I Don’t Do Diaries

Don't Do

Last month, inspired by a chapter in Shauna Niequist’s Bittersweet: Thoughts on Change, Grace, and Learning the Hard Way, my book club shared things we don’t do.  There was a triumphant gleefulness in the way we declared ourselves free of the things that make our lives heavy: Megan doesn’t watch scary movies.  Ever.  Colleen does not read science fiction or fantasy–do not try and talk about Tolkien with this woman.  Seriously.

I don’t do diaries.  I don’t do journals, either.  During the years before I learned this about myself, I purchased some truly lovely blank books with the intent to fill them faithfully.  Each journal, dutifully begun, accrued only a handful of entries.  I am introspective to the nth degree, but I was never able to make daily journaling a habit.  Re-reading various attempts has prejudiced me against further action.  Free-writing, I’ve discovered, finds me maudlin, and I have no desire to revisit the worst version of a particular moment.  Better by far that I should forget and smile than remember and be sad.

Reading with Friends

Last week a member of my book club asked me if I’d liked the book we read last month.  “Well, I certainly don’t think I would be friends with the author,” I found myself telling her.  I think my friend understood what I was trying to say: the book had been okay, but I probably wouldn’t read it again, and I didn’t feel the kind of connection with the author that I had expected to.

Book club books.

Book club books.

Later, I began to think about the assessment I had offered.  Given the amount of time and effort I have spent learning how to talk and write about books, the assessment was uncharacteristic.  I was just as prepared to tell my friend that the book’s narrative structure didn’t quite work for me, or that I found the narrator (it was a memoir) unreliable.  Instead of telling her what I thought, however, I told her how I felt.  The former is what you do in graduate school; the latter is what you learn not to do in graduate school.  If you absolutely must tell someone that you loved a book or an article, make it a peer and not a professor.
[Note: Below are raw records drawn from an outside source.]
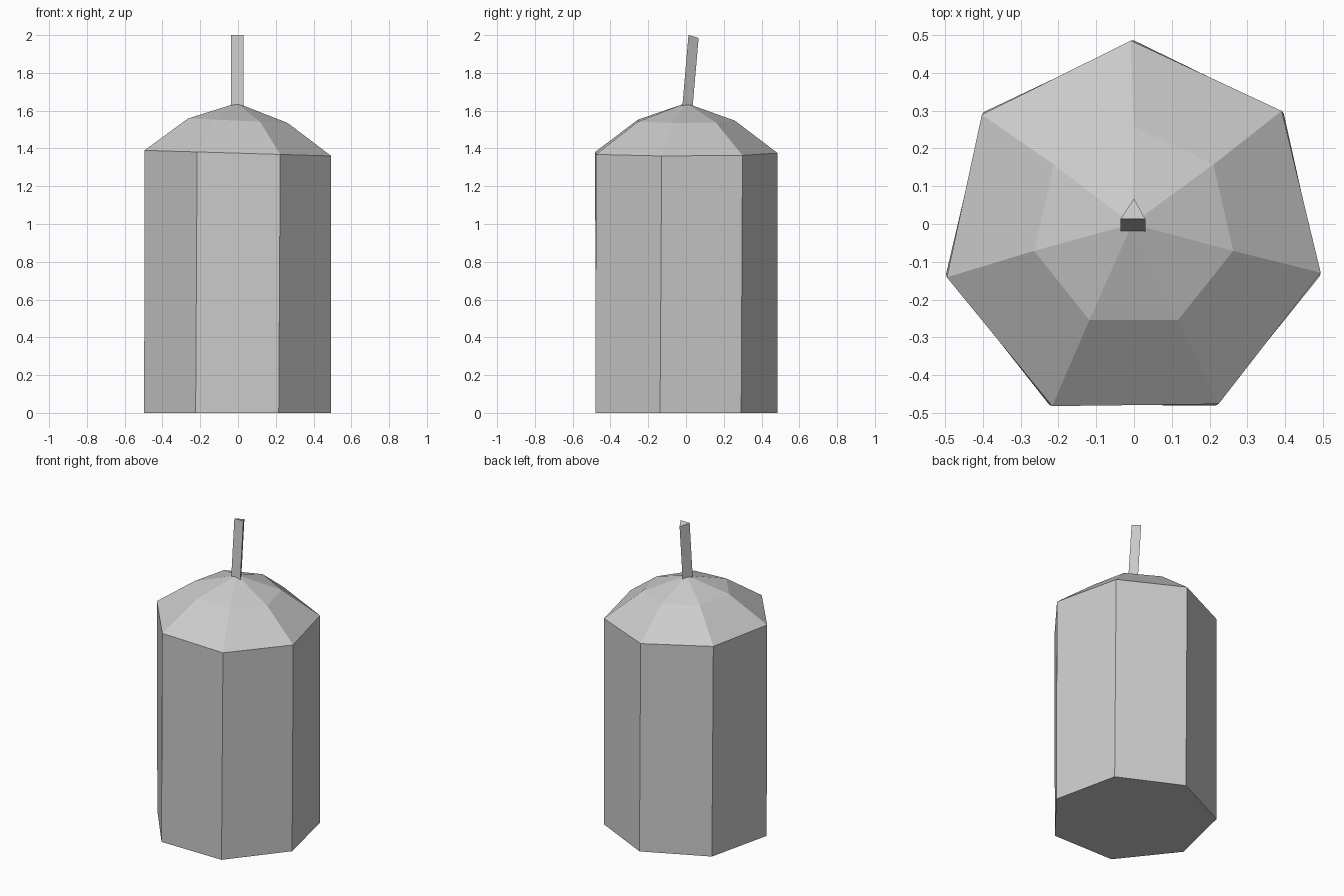
import bpy, bmesh
from math import sin, cos, tau, radians

if "Cube" in bpy.data.objects:
    bpy.data.objects.remove(bpy.data.objects["Cube"])


def ring(n, r, cx, cy, z, twist=0.0, slope_x=0.0, slope_y=0.0):
    """Regular n-gon with one point towards +y, optionally twisted and tilted."""
    pts = []
    for i in range(n):
        a = tau / 4 + tau * i / n + radians(twist)
        x, y = cx + r * cos(a), cy + r * sin(a)
        pts.append((x, y, z + slope_x * x + slope_y * y))
    return pts


def loft(name, rings, apex=None):
    """Skin a stack of rings; the top closes to a point or a flat cap."""
    bm = bmesh.new()
    loops = [[bm.verts.new(p) for p in r] for r in rings]
    n = len(loops[0])
    for lo, hi in zip(loops, loops[1:]):
        for i in range(n):
            j = (i + 1) % n
            bm.faces.new((lo[i], lo[j], hi[j], hi[i]))
    bm.faces.new(loops[0][::-1])
    top = loops[-1]
    if apex:
        tip = bm.verts.new(apex)
        for i in range(n):
            bm.faces.new((top[i], top[(i + 1) % n], tip))
    else:
        bm.faces.new(top)
    bmesh.ops.recalc_face_normals(bm, faces=bm.faces)
    mesh = bpy.data.meshes.new(name)
    bm.to_mesh(mesh)
    bm.free()
    obj = bpy.data.objects.new(name, mesh)
    bpy.context.collection.objects.link(obj)
    return obj


# Seven-sided wax body with a slightly twisted, tilted rim and a faceted dome
loft("candle_body", [
    ring(7, 0.507, -0.002, -0.022, 0.0, twist=-0.3),
    ring(7, 0.507, -0.002, -0.022, 1.375, twist=0.7, slope_x=-0.03),
    ring(7, 0.27, -0.001, -0.011, 1.547, slope_x=-0.045),
], apex=(-0.005, 0.0, 1.64))

# Three-sided wick leaning back
loft("wick", [
    [(0.0, 0.034, 1.61), (-0.036, -0.02, 1.615), (0.03, -0.02, 1.615)],
    [(0.0, 0.067, 1.985), (-0.036, 0.013, 2.0), (0.03, 0.013, 2.0)],
])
Or at least be prepared to cite page numbers and passages.

When I started thinking about the dichotomy of evaluation–what I think versus how I feel–I was surprised that I had neither considered it, nor the circumstances that dictate the particular way I read and respond to a book, before.  Whether I’m reading an academic tome or a novel, as an assignment or for pleasure, I read in very much the same manner: actively.  Books read or re-read after a certain point in my life inevitably bear scribbles in the margins, page corners turned down, and hastily stuck Post-it notes.  The book in question had all of the above. Despite considering it an assignment (book club books are chosen for me, and I am expected–in my current book club, at least–to have completed the reading and have something to say about it) and thus worthy of my well-trained discernment, I instead declared the author unfriendable.

It must have been sitting down with a group of like-minded women whose company I enjoy. It must have been the snacks.  It must have been the wine.  Yet all of these factors have figured prominently in highly enjoyable discussions I’ve shared with fellow academics, too.  Maybe it was these particular friends.  Maybe I’ve always secretly yearned to be friends with the authors I read.  Maybe I just felt comfortable.